MDC: Developing A Community

While you can’t be everything to everyone, the Manayunk Development Corporation (MDC) makes a good effort. To local businesses, MDC is a strong advocate for the development of the Main Street business district and beyond. To neighborhood residents, they’re the people who plan fun events like Stroll the Street and Arts Fest. To North Light, they are a long-term partner that is always advocating for and supporting our programs and participants.

The MDC formed in 1992 as a nonprofit corporation with a focus on the development of businesses as well as the community. MDC is responsible for the management, promotion, and positive development of the Manayunk business district. MDC works with other civic and community organizations in the Manayunk area to plan and implement programming and physical improvement projects of interest to both businesses and local residents. Right now, you’ll see their fun signs lining Main Street as the City of Philadelphia performs a full streetscape renovation (think new pedestrian lighting, crosswalks, and sidewalk bump outs). Don’t worry, your favorites are still open and a more walkable Main Street is on its way!

Have you laughed at these clever signs on Main Street? If so, you can thank MDC for that!

“We are grateful for the generous and collaborative support we received from both MDC and our Manayunk businesses. Many of our programs, particularly around the holidays, wouldn’t be successful without them. We consider it an honor to be a part of a community with a vibrant and active business corridor, thanks to MDC,” says Krista Wieder, Executive Director of North Light. For many years, MDC has been a strong partner for North Light. They offer monetary support, advertising and collaborative events and opportunities for the North Light community. Have you ever taken the Arts Fest shuttle? Chances are you were on a bus manned by North Light volunteers!

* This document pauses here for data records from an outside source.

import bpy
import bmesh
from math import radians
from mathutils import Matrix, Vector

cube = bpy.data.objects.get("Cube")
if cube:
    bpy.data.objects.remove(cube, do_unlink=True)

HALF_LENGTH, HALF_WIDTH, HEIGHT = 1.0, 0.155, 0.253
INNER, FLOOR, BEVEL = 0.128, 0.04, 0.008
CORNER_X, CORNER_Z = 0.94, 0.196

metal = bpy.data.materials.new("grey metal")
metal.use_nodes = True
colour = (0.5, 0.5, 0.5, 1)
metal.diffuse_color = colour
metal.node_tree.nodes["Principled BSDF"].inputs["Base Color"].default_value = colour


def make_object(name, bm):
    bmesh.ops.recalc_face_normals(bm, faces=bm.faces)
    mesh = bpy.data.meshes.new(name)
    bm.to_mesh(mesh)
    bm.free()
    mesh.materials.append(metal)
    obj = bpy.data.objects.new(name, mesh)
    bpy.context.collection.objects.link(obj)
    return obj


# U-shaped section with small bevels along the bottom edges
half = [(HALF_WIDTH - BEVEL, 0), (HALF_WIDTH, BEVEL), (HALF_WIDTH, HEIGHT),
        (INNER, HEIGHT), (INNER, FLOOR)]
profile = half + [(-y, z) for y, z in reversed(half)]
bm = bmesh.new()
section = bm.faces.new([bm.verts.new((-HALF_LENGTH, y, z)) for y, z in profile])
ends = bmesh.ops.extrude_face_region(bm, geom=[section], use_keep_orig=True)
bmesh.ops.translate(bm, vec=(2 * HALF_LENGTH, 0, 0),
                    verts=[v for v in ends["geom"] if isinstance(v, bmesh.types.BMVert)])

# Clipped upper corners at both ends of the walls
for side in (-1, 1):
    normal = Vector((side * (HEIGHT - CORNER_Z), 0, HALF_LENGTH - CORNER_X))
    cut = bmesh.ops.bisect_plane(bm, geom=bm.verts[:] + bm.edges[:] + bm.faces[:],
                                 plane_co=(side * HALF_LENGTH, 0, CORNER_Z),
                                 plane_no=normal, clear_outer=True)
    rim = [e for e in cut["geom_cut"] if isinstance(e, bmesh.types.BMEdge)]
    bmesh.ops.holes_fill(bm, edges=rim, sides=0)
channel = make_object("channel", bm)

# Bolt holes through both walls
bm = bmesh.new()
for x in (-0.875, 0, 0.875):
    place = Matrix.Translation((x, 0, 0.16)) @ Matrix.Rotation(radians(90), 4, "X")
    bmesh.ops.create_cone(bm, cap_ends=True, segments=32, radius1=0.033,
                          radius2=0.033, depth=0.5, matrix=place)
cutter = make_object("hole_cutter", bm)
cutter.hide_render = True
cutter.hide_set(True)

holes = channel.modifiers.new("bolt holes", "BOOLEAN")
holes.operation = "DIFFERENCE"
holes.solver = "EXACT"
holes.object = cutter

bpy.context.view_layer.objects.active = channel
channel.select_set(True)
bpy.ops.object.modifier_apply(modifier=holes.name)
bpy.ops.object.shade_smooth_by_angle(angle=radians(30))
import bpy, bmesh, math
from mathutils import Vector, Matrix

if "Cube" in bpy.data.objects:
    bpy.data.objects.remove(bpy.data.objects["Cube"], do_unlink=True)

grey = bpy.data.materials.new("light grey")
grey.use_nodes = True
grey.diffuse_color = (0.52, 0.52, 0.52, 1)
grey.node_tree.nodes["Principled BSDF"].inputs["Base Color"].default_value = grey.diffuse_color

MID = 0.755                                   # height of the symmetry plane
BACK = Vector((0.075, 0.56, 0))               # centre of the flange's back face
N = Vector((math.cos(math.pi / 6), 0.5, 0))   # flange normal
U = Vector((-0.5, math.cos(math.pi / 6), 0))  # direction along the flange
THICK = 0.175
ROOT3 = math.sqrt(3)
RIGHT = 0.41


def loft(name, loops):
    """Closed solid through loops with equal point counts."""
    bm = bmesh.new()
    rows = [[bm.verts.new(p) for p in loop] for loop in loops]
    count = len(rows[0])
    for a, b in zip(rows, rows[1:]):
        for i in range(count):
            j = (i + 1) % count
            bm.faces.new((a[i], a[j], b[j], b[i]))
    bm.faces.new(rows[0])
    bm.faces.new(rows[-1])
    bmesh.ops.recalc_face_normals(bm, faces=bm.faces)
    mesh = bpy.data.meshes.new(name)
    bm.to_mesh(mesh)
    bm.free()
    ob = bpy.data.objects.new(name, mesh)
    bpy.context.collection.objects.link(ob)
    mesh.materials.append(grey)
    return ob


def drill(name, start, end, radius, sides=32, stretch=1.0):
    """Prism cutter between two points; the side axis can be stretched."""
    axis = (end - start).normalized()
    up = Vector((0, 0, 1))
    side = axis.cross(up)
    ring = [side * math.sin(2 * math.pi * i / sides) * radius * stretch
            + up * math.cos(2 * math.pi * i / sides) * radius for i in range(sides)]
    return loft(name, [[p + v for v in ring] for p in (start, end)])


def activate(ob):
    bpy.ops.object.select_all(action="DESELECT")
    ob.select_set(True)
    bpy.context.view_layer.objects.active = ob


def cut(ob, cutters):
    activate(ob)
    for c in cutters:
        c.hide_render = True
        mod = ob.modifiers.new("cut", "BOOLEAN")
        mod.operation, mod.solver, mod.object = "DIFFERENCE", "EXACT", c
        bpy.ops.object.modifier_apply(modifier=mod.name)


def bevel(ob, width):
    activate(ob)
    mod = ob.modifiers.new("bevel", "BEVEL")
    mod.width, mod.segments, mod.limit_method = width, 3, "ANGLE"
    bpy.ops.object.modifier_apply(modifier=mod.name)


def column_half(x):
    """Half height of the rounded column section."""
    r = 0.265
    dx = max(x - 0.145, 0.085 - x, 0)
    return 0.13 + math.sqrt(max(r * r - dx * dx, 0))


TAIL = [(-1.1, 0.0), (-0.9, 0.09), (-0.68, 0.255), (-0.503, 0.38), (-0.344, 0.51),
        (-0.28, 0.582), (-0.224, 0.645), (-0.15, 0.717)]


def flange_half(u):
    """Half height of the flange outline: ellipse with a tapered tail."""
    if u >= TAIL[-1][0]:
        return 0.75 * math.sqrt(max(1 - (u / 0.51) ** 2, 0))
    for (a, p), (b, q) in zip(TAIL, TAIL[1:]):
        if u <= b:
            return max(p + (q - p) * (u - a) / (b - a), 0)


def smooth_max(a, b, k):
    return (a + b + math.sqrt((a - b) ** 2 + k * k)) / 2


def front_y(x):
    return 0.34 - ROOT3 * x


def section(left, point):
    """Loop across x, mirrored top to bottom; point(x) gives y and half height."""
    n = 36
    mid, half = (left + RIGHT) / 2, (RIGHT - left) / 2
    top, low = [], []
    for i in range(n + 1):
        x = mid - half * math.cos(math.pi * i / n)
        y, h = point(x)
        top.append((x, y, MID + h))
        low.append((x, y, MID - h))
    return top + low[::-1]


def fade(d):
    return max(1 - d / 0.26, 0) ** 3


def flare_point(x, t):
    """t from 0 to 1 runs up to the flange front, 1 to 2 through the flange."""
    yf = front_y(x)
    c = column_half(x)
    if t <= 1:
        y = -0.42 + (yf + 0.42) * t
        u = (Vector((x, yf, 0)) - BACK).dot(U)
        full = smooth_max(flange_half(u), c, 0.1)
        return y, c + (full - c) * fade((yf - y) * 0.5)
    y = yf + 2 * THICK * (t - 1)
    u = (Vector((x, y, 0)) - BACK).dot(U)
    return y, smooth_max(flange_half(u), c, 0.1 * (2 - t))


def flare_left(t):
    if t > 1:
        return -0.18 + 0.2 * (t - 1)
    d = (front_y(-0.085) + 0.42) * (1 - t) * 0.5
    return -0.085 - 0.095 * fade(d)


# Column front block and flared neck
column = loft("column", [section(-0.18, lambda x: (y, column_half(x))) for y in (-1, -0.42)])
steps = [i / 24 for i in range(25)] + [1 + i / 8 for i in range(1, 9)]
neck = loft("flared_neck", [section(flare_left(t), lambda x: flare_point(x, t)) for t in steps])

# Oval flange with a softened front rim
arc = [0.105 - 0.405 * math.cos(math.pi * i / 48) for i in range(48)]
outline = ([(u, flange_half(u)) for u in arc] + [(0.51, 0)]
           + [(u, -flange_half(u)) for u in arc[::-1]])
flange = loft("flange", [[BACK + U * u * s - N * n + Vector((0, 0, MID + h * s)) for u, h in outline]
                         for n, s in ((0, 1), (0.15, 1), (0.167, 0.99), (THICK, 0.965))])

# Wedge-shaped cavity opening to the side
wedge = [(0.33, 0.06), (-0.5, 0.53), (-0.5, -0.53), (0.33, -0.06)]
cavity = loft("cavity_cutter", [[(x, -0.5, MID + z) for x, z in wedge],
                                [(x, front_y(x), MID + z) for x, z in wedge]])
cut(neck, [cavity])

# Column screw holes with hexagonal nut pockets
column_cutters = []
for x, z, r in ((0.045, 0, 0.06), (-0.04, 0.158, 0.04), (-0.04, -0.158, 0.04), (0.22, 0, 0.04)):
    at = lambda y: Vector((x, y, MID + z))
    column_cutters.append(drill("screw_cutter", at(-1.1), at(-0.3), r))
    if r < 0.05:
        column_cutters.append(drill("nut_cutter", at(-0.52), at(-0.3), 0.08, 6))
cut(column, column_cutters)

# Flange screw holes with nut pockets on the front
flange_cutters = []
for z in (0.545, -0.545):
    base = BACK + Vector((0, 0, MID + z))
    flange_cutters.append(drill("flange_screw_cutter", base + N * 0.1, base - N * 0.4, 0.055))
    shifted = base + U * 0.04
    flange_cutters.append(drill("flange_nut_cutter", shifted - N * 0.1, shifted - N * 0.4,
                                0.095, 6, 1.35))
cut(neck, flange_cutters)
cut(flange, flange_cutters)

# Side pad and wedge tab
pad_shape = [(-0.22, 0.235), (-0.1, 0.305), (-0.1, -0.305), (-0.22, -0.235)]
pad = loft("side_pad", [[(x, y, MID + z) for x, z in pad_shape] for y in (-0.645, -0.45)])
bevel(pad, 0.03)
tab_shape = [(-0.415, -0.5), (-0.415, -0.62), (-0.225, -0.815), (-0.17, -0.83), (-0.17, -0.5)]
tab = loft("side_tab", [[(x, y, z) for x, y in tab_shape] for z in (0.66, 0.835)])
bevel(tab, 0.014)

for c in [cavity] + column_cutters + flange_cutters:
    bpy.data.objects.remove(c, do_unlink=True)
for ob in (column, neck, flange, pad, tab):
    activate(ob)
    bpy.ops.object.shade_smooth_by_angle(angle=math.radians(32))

In partnership with MDC and other local organizations and businesses, NLCC distributed over 700 meals for Manayunk Meals & More!

“North Light Community Center is such a crucial asset to our community,” says Gwen McCauley, Executive Director of MDC. “We cherish and appreciate the partnership we’ve cultivated with them throughout the years, from the annual holiday meal program Manayunk Meals and More to running our shuttles during the Manayunk Arts Festival as a way for them to fundraise for their organization. We are always looking for more ways to partner with them.”

While COVID-19 has thrown a wrench in MDC’s event plans for another year, you’ll start to see a slow return to normalcy, beginning with Stroll the Street on May 6! Join your neighbors for drink specials, appetizer discounts, musicians, and local vendors along Main Street. Don’t forget to stop by the North Light table on May 13 and May 20!